HistoryThe first victory recorded in a Fokker Triplane was achieved by Rittmeister Manfred von Richthofen when he brought down an RE 8. The crew believed the oncoming machine to be a British Sopwith Triplane. Bad construction and the proximity of the top wing to the propeller wash caused in-flight structural failure. Being withdrawn and then re-emerging in strength in January 1918 the Fokker Triplane equipped most of the Jagdstafflen of the 3 Jagdgeschwaders (Fighter Wings) of the German Fliegertruppe during the first half of 1918.
ContentsWritten by Mr. Alex Imrie (Deceased)
The Fokker Triplane
Hardcover: 128 pages
Publisher: Arms & Armour; First edition (May 1993)
Product Dimensions: 10 x 7.6 x 0.6 inches
Shipping Weight: 1.3 pounds
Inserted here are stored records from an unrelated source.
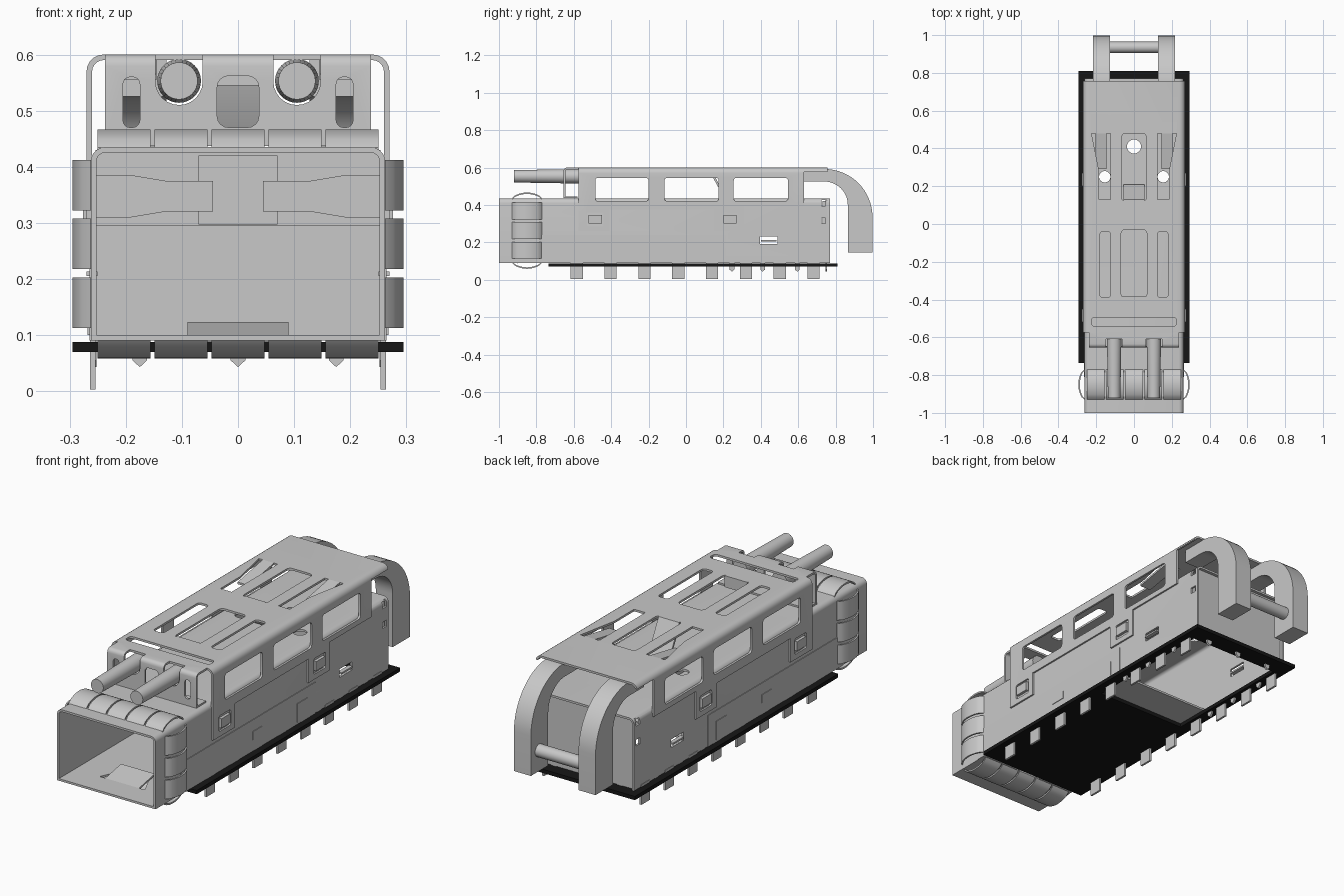
import bpy, bmesh
from math import sin, cos, pi
from mathutils import Matrix, Vector

if "Cube" in bpy.data.objects:
    bpy.data.objects.remove(bpy.data.objects["Cube"], do_unlink=True)


def material(name, rgb, metal=0.0):
    m = bpy.data.materials.new(name)
    m.use_nodes = True
    m.diffuse_color = (*rgb, 1)
    m.node_tree.nodes["Principled BSDF"].inputs["Base Color"].default_value = (*rgb, 1)
    return m


GREY = material("light grey", (0.58, 0.58, 0.58))
BLACK = material("board black", (0.008, 0.008, 0.008))


def arc(cu, cv, r, a0, a1, n=8):
    steps = [a0 + (a1 - a0) * i / n for i in range(n + 1)]
    return [(cu + r * cos(a * pi / 180), cv + r * sin(a * pi / 180)) for a in steps]


def rrect(u0, u1, v0, v1, r=0.0):
    if r == 0:
        return [(u0, v0), (u1, v0), (u1, v1), (u0, v1)]
    corners = [(u1 - r, v1 - r), (u0 + r, v1 - r), (u0 + r, v0 + r), (u1 - r, v0 + r)]
    return [p for i, c in enumerate(corners) for p in arc(*c, r, 90 * i, 90 * i + 90, 4)]


def prism(axis, pts, a, b):
    return (axis, pts, a, b)


def box(x0, x1, y0, y1, z0, z1):
    return prism("z", rrect(x0, x1, y0, y1), z0, z1)


def both(x0, x1, y0, y1, z0, z1):
    return [box(x0, x1, y0, y1, z0, z1), box(-x1, -x0, y0, y1, z0, z1)]


def make(name, prisms, mat=GREY, matrix=None):
    """Build one object from a list of extruded outlines."""
    place = {"x": lambda u, v, d: (d, u, v), "y": lambda u, v, d: (u, d, v),
             "z": lambda u, v, d: (u, v, d)}
    bm = bmesh.new()
    for axis, pts, a, b in prisms:
        low, high = [[bm.verts.new(place[axis](u, v, d)) for u, v in pts] for d in (a, b)]
        bm.faces.new(low)
        bm.faces.new(high)
        n = len(pts)
        for i in range(n):
            j = (i + 1) % n
            bm.faces.new((low[i], low[j], high[j], high[i]))
    bmesh.ops.recalc_face_normals(bm, faces=bm.faces)
    if matrix:
        bm.transform(matrix)
    me = bpy.data.meshes.new(name)
    bm.to_mesh(me)
    bm.free()
    me.materials.append(mat)
    ob = bpy.data.objects.new(name, me)
    bpy.context.collection.objects.link(ob)
    return ob


def cut(ob, prisms):
    cutter = make("cutter", prisms)
    cutter.hide_render = True
    mod = ob.modifiers.new("cut", "BOOLEAN")
    mod.operation, mod.solver, mod.object = "DIFFERENCE", "EXACT", cutter
    mod.use_self = True
    bpy.context.view_layer.update()
    dg = bpy.context.evaluated_depsgraph_get()
    me = bpy.data.meshes.new_from_object(ob.evaluated_get(dg))
    ob.modifiers.clear()
    ob.data = me
    bpy.data.objects.remove(cutter, do_unlink=True)


def channel(half, z0, z1, r, t):
    """Outline of a bent sheet, open at the bottom."""
    def bend(h, top, rad):
        return ([(h, z0)] + arc(h - rad, top - rad, rad, 0, 90, 5)
                + arc(rad - h, top - rad, rad, 90, 180, 5) + [(-h, z0)])
    return bend(half, z1, r) + bend(half - t, z1 - t, r - t)[::-1]


# Cage: bent sheet with holes in its roof and sides
cage = make("cage_shell", [prism("y", channel(0.262, 0.09, 0.435, 0.025, 0.01), -1, 0.77)])
cut(cage, [prism("z", arc(0, 0.41, 0.037, 0, 345, 23), 0.4, 0.46)]
    + [prism("z", arc(s * 0.155, 0.25, 0.03, 0, 345, 23), 0.4, 0.46) for s in (-1, 1)]
    + [prism("x", rrect(0.395, 0.49, 0.19, 0.23), -0.4, 0.4),
       prism("x", rrect(0.725, 0.755, 0.3, 0.33), -0.4, 0.4),
       prism("x", rrect(0.725, 0.755, 0.395, 0.425), -0.4, 0.4)])
floor = make("cage_floor", [box(-0.255, 0.255, -1, 0.21, 0.09, 0.1)])
cut(floor, [prism("z", [(-0.12, -0.88), (0.12, -0.88), (0.06, -0.75), (-0.06, -0.75)], 0.05, 0.15)])
make("latch_tongue", [prism("x", [(-0.9, 0.096), (-0.76, 0.123), (-0.76, 0.115), (-0.9, 0.088)],
                            -0.09, 0.09)])
make("back_wall", [box(-0.254, 0.254, 0.745, 0.755, 0.09, 0.43),
                   box(-0.254, 0.254, 0.735, 0.745, 0.1, 0.295),
                   box(-0.07, 0.07, 0.73, 0.745, 0.297, 0.42)])

# Springs reaching inwards from the sides
for s, side in ((1, "left"), (-1, "right")):
    outline = [(0.045, 0.32), (0.13, 0.32), (0.19, 0.31), (0.254, 0.31),
               (0.254, 0.385), (0.19, 0.385), (0.13, 0.375), (0.045, 0.375)]
    make(side + "_inner_spring", [prism("y", [(s * u, v) for u, v in outline], 0.69, 0.7)])

# Lower side laps and small locking tabs
make("side_laps", both(0.26, 0.265, -0.81, 0.21, 0.09, 0.24))
make("side_tabs", both(0.26, 0.268, -0.27, -0.195, 0.145, 0.185)
     + both(0.26, 0.268, 0.07, 0.15, 0.1, 0.19) + both(0.25, 0.27, 0.4, 0.485, 0.205, 0.213))

# Bowed contact fingers around the mouth
def fingers(name, angle, base, spans):
    bow = [(-0.93 + 0.16 * i / 12, base + 0.032 * sin(pi * i / 12) ** 0.6) for i in range(13)]
    under = [(y, w - 0.008) for y, w in reversed(bow)]
    ob = make(name, [prism("x", bow + under, a, b) for a, b in spans],
              matrix=Matrix.Translation((0, 0, 0.2625)) @ Matrix.Rotation(angle, 4, "Y"))
    return ob


five = [(-0.25 + 0.1015 * i, -0.156 + 0.1015 * i) for i in range(5)]
three = [(-0.15 + 0.105 * i, -0.06 + 0.105 * i) for i in range(3)]
fingers("top_fingers", 0, 0.172, five)
fingers("bottom_fingers", pi, 0.172, five)
fingers("left_fingers", pi / 2, 0.263, three)
fingers("right_fingers", -pi / 2, 0.263, three)

# Cover: bent sheet with side windows, roof windows and hanging tabs
cover = make("cover", [prism("y", channel(0.27, 0.26, 0.6, 0.03, 0.01), -0.575, 0.757)])
notches = [(-0.41, 0.15, 0.375), (0.31, 0.63, 0.395)]
windows = [(-0.485, -0.2), (-0.115, 0.175), (0.255, 0.545)]
cuts = [box(-0.4, 0.4, y0, y1, 0.2, z) for y0, y1, z in notches]
cuts += [box(-0.4, 0.4, 0.63, 0.9, 0.2, 0.575)]
cuts += [prism("x", rrect(y0, y1, 0.42, 0.545, 0.015), -0.4, 0.4) for y0, y1 in windows]
cuts += [prism("x", rrect(y, y + 0.09, 0.285, 0.36, 0.01), -0.4, 0.4) for y in (-0.53, 0.19)]
cut(cover, cuts)
roof = [rrect(-0.065, 0.065, 0.12, 0.48, 0.02), rrect(-0.068, 0.068, -0.39, -0.03, 0.02),
        rrect(-0.225, 0.225, -0.54, -0.495, 0.015)]
for s in (-1, 1):
    x0, x1 = sorted((s * 0.125, s * 0.18))
    roof.append(rrect(x0, x1, -0.39, -0.04, 0.015))
    roof.append([(s * u, v) for u, v in ((0.125, 0.13), (0.185, 0.13), (0.185, 0.28),
                                         (0.225, 0.48), (0.125, 0.48))])
cut(cover, [prism("z", pts, 0.58, 0.62) for pts in roof])

# Raised catches that fill the cover tabs
make("side_catches", [p for y in (-0.52, 0.2) for p in both(0.255, 0.276, y, y + 0.07, 0.3, 0.345)])

# Tongues bent down out of the roof windows
make("roof_tongues", [prism("x", [(0.12, 0.6), (0.12, 0.59), (0.2, 0.445), (0.21, 0.445), (0.13, 0.6)],
                            -0.055, 0.055),
                      prism("x", [(-0.39, 0.6), (-0.38, 0.6), (-0.38, 0.545), (-0.39, 0.545)],
                            -0.06, 0.06)])
make("roof_side_tongues", [prism("x", [(0.48, 0.6), (0.48, 0.59), (0.29, 0.555), (0.29, 0.565)],
                                 s * 0.175 - 0.03, s * 0.175 + 0.03) for s in (-1, 1)])

# Folded front of the cover that holds the light pipes
bracket = make("front_bracket", [prism("x", [(-0.57, 0.6)] + arc(-0.635, 0.58, 0.02, 90, 180, 4)
               + [(-0.655, 0.437), (-0.58, 0.437), (-0.58, 0.445), (-0.645, 0.445)]
               + arc(-0.635, 0.58, 0.01, 180, 90, 4) + [(-0.57, 0.59)], -0.237, 0.237)])
holes = [prism("y", rrect(-0.037, 0.037, 0.47, 0.562, 0.02), -0.7, -0.61)]
for s in (-1, 1):
    holes.append(prism("y", rrect(s * 0.19 - 0.015, s * 0.19 + 0.015, 0.47, 0.56, 0.013), -0.7, -0.61))
    holes.append(prism("y", arc(s * 0.105, 0.552, 0.042, 180, 360, 12)
                       + [(s * 0.105 + 0.042, 0.65), (s * 0.105 - 0.042, 0.65)], -0.7, -0.61))
cut(bracket, holes)

# Light pipes: slightly flared rods in front, hooks behind
for s, side in ((1, "left"), (-1, "right")):
    bpy.ops.mesh.primitive_cone_add(vertices=32, radius1=0.039, radius2=0.033, depth=0.36,
                                    location=(s * 0.105, -0.74, 0.553), rotation=(pi / 2, 0, 0))
    rod = bpy.context.object
    rod.name = side + "_light_rod"
    rod.data.materials.append(GREY)
    hook = ([(0.63, 0.592)] + arc(0.74, 0.335, 0.257, 90, 0, 16)
            + [(0.997, 0.145), (0.865, 0.145)] + arc(0.74, 0.4, 0.125, 0, 90, 12) + [(0.63, 0.525)])
    x0, x1 = sorted((s * 0.127, s * 0.217))
    make(side + "_light_hook", [prism("x", hook, x0, x1)])
make("hook_crossbar", [prism("x", arc(0.935, 0.245, 0.03, 0, 345, 23), -0.13, 0.13)])

# Circuit board with an opening under the rear of the cage
board = make("circuit_board", [box(-0.295, 0.295, -0.735, 0.81, 0.07, 0.088)], BLACK)
cut(board, [box(-0.24, 0.24, 0.05, 0.72, 0.03, 0.12)])

# Mounting pins
make("mounting_pins", [p for i in range(8)
                       for p in both(0.254, 0.264, -0.617 + 0.181 * i, -0.552 + 0.181 * i, 0.003, 0.1)])
points = [(-0.013, 0.1), (-0.013, 0.055), (0, 0.043), (0.013, 0.055), (0.013, 0.1)]
make("pointed_pins", [prism("y", [(x + u, v) for u, v in points], 0.745, 0.755)
                      for x in (-0.175, 0, 0.175)]
     + [prism("x", [(y + u, v) for u, v in points], min(x, x + 0.01), x + 0.01)
        for y in (0.245, 0.41, 0.595) for x in (-0.262, 0.252)])

# Soft shading with crisp edges
bpy.ops.object.select_all(action="DESELECT")
for ob in bpy.context.scene.objects:
    if ob.type == "MESH":
        ob.select_set(True)
        bpy.context.view_layer.objects.active = ob
bpy.ops.object.shade_smooth_by_angle(angle=pi / 6)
"Aiming to dispel many of the fallacies regarding its design, construction and deployment, the author shows how the aircraft made famous by the Red Baron has hitherto been modeled and detailed incorrectly. He explains the significance of the markings chosen by Richthofen and includes appendices on armament, insignia and maintenance, as well as a selection of contemporary photographs." (Amazon.com)
Arms & Armour Press was open from about 1954 - 2001.
For me this is one of the best written books on the subject. The author had assisted others in their manuscripts as well. Mr. Alex Imrie passed away 2011 June 4. His legacy of published books is lengthy and his assists to others uncounted but many. I had several important correspondences with Mr. Imrie. He played things very close to the vest so he wouldn't give me his conclusions to other Fokker mystery questions I had, but he wanted to know my insights. I wish he would have completed the Fokker D.VII book. Maybe his son, Alister has plans to finish it.
Originally sold for $30.00 in 1992.
When contacting manufacturers and publishers please mention you saw this review at AEROSCALE
Click here for additional images for this review.